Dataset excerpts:
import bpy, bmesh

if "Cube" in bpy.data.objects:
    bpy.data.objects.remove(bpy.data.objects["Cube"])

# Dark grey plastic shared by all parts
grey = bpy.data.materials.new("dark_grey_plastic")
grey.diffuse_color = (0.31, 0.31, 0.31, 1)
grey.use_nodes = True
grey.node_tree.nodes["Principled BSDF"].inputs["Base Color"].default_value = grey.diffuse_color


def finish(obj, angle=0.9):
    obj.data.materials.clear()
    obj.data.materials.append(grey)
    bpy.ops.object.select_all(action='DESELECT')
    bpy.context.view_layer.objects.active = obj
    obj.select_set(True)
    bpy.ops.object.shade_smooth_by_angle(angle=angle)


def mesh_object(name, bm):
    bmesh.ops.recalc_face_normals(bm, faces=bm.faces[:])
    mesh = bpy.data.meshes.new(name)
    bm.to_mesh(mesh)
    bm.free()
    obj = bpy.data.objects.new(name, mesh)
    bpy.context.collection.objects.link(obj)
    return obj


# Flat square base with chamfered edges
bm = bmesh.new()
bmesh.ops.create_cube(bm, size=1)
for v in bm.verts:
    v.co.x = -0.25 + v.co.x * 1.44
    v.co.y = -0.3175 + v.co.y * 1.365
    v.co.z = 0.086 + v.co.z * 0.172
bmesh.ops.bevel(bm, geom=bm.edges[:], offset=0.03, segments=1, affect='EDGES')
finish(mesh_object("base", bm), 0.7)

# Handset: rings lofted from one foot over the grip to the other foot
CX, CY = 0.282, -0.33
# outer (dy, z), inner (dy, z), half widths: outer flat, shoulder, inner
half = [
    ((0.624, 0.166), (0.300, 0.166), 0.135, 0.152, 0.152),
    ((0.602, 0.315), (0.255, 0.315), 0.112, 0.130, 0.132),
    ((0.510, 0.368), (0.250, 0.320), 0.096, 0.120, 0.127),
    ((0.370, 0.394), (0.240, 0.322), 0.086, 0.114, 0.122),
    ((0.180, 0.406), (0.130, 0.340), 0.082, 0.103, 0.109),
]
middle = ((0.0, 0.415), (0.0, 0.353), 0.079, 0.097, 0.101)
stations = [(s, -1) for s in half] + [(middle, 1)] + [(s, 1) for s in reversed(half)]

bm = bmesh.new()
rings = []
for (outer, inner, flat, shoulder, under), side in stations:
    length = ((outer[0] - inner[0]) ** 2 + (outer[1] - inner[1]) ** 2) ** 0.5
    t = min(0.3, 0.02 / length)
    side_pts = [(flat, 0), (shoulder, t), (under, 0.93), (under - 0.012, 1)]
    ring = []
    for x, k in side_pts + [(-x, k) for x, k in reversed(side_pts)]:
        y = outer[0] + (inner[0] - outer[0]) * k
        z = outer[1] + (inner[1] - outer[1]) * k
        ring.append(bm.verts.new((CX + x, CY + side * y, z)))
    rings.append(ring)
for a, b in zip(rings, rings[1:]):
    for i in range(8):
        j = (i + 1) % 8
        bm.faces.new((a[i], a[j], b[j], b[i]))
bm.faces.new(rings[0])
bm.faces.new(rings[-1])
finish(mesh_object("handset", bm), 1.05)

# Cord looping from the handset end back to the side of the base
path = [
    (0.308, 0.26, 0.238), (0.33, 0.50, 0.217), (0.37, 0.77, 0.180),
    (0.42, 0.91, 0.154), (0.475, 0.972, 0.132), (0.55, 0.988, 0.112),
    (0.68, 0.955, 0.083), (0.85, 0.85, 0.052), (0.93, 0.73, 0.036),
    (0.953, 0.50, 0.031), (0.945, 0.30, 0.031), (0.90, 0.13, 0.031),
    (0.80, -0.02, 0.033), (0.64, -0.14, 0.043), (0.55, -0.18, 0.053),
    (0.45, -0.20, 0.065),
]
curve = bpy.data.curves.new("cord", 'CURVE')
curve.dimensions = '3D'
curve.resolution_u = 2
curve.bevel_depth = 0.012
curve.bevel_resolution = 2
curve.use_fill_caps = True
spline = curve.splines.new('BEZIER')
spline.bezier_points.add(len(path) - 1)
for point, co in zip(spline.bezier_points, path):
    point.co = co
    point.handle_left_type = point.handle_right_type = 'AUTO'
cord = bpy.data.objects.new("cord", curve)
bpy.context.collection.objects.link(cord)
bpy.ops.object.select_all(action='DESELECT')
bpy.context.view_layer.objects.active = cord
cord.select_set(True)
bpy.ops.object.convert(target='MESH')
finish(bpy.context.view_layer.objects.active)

INSTRUCTIONS FOR THE TASK: Make an exact copy of every record listed above.

EXERCISE OUTPUT:
import bpy, bmesh

if "Cube" in bpy.data.objects:
    bpy.data.objects.remove(bpy.data.objects["Cube"])

# Dark grey plastic shared by all parts
grey = bpy.data.materials.new("dark_grey_plastic")
grey.diffuse_color = (0.31, 0.31, 0.31, 1)
grey.use_nodes = True
grey.node_tree.nodes["Principled BSDF"].inputs["Base Color"].default_value = grey.diffuse_color


def finish(obj, angle=0.9):
    obj.data.materials.clear()
    obj.data.materials.append(grey)
    bpy.ops.object.select_all(action='DESELECT')
    bpy.context.view_layer.objects.active = obj
    obj.select_set(True)
    bpy.ops.object.shade_smooth_by_angle(angle=angle)


def mesh_object(name, bm):
    bmesh.ops.recalc_face_normals(bm, faces=bm.faces[:])
    mesh = bpy.data.meshes.new(name)
    bm.to_mesh(mesh)
    bm.free()
    obj = bpy.data.objects.new(name, mesh)
    bpy.context.collection.objects.link(obj)
    return obj


# Flat square base with chamfered edges
bm = bmesh.new()
bmesh.ops.create_cube(bm, size=1)
for v in bm.verts:
    v.co.x = -0.25 + v.co.x * 1.44
    v.co.y = -0.3175 + v.co.y * 1.365
    v.co.z = 0.086 + v.co.z * 0.172
bmesh.ops.bevel(bm, geom=bm.edges[:], offset=0.03, segments=1, affect='EDGES')
finish(mesh_object("base", bm), 0.7)

# Handset: rings lofted from one foot over the grip to the other foot
CX, CY = 0.282, -0.33
# outer (dy, z), inner (dy, z), half widths: outer flat, shoulder, inner
half = [
    ((0.624, 0.166), (0.300, 0.166), 0.135, 0.152, 0.152),
    ((0.602, 0.315), (0.255, 0.315), 0.112, 0.130, 0.132),
    ((0.510, 0.368), (0.250, 0.320), 0.096, 0.120, 0.127),
    ((0.370, 0.394), (0.240, 0.322), 0.086, 0.114, 0.122),
    ((0.180, 0.406), (0.130, 0.340), 0.082, 0.103, 0.109),
]
middle = ((0.0, 0.415), (0.0, 0.353), 0.079, 0.097, 0.101)
stations = [(s, -1) for s in half] + [(middle, 1)] + [(s, 1) for s in reversed(half)]

bm = bmesh.new()
rings = []
for (outer, inner, flat, shoulder, under), side in stations:
    length = ((outer[0] - inner[0]) ** 2 + (outer[1] - inner[1]) ** 2) ** 0.5
    t = min(0.3, 0.02 / length)
    side_pts = [(flat, 0), (shoulder, t), (under, 0.93), (under - 0.012, 1)]
    ring = []
    for x, k in side_pts + [(-x, k) for x, k in reversed(side_pts)]:
        y = outer[0] + (inner[0] - outer[0]) * k
        z = outer[1] + (inner[1] - outer[1]) * k
        ring.append(bm.verts.new((CX + x, CY + side * y, z)))
    rings.append(ring)
for a, b in zip(rings, rings[1:]):
    for i in range(8):
        j = (i + 1) % 8
        bm.faces.new((a[i], a[j], b[j], b[i]))
bm.faces.new(rings[0])
bm.faces.new(rings[-1])
finish(mesh_object("handset", bm), 1.05)

# Cord looping from the handset end back to the side of the base
path = [
    (0.308, 0.26, 0.238), (0.33, 0.50, 0.217), (0.37, 0.77, 0.180),
    (0.42, 0.91, 0.154), (0.475, 0.972, 0.132), (0.55, 0.988, 0.112),
    (0.68, 0.955, 0.083), (0.85, 0.85, 0.052), (0.93, 0.73, 0.036),
    (0.953, 0.50, 0.031), (0.945, 0.30, 0.031), (0.90, 0.13, 0.031),
    (0.80, -0.02, 0.033), (0.64, -0.14, 0.043), (0.55, -0.18, 0.053),
    (0.45, -0.20, 0.065),
]
curve = bpy.data.curves.new("cord", 'CURVE')
curve.dimensions = '3D'
curve.resolution_u = 2
curve.bevel_depth = 0.012
curve.bevel_resolution = 2
curve.use_fill_caps = True
spline = curve.splines.new('BEZIER')
spline.bezier_points.add(len(path) - 1)
for point, co in zip(spline.bezier_points, path):
    point.co = co
    point.handle_left_type = point.handle_right_type = 'AUTO'
cord = bpy.data.objects.new("cord", curve)
bpy.context.collection.objects.link(cord)
bpy.ops.object.select_all(action='DESELECT')
bpy.context.view_layer.objects.active = cord
cord.select_set(True)
bpy.ops.object.convert(target='MESH')
finish(bpy.context.view_layer.objects.active)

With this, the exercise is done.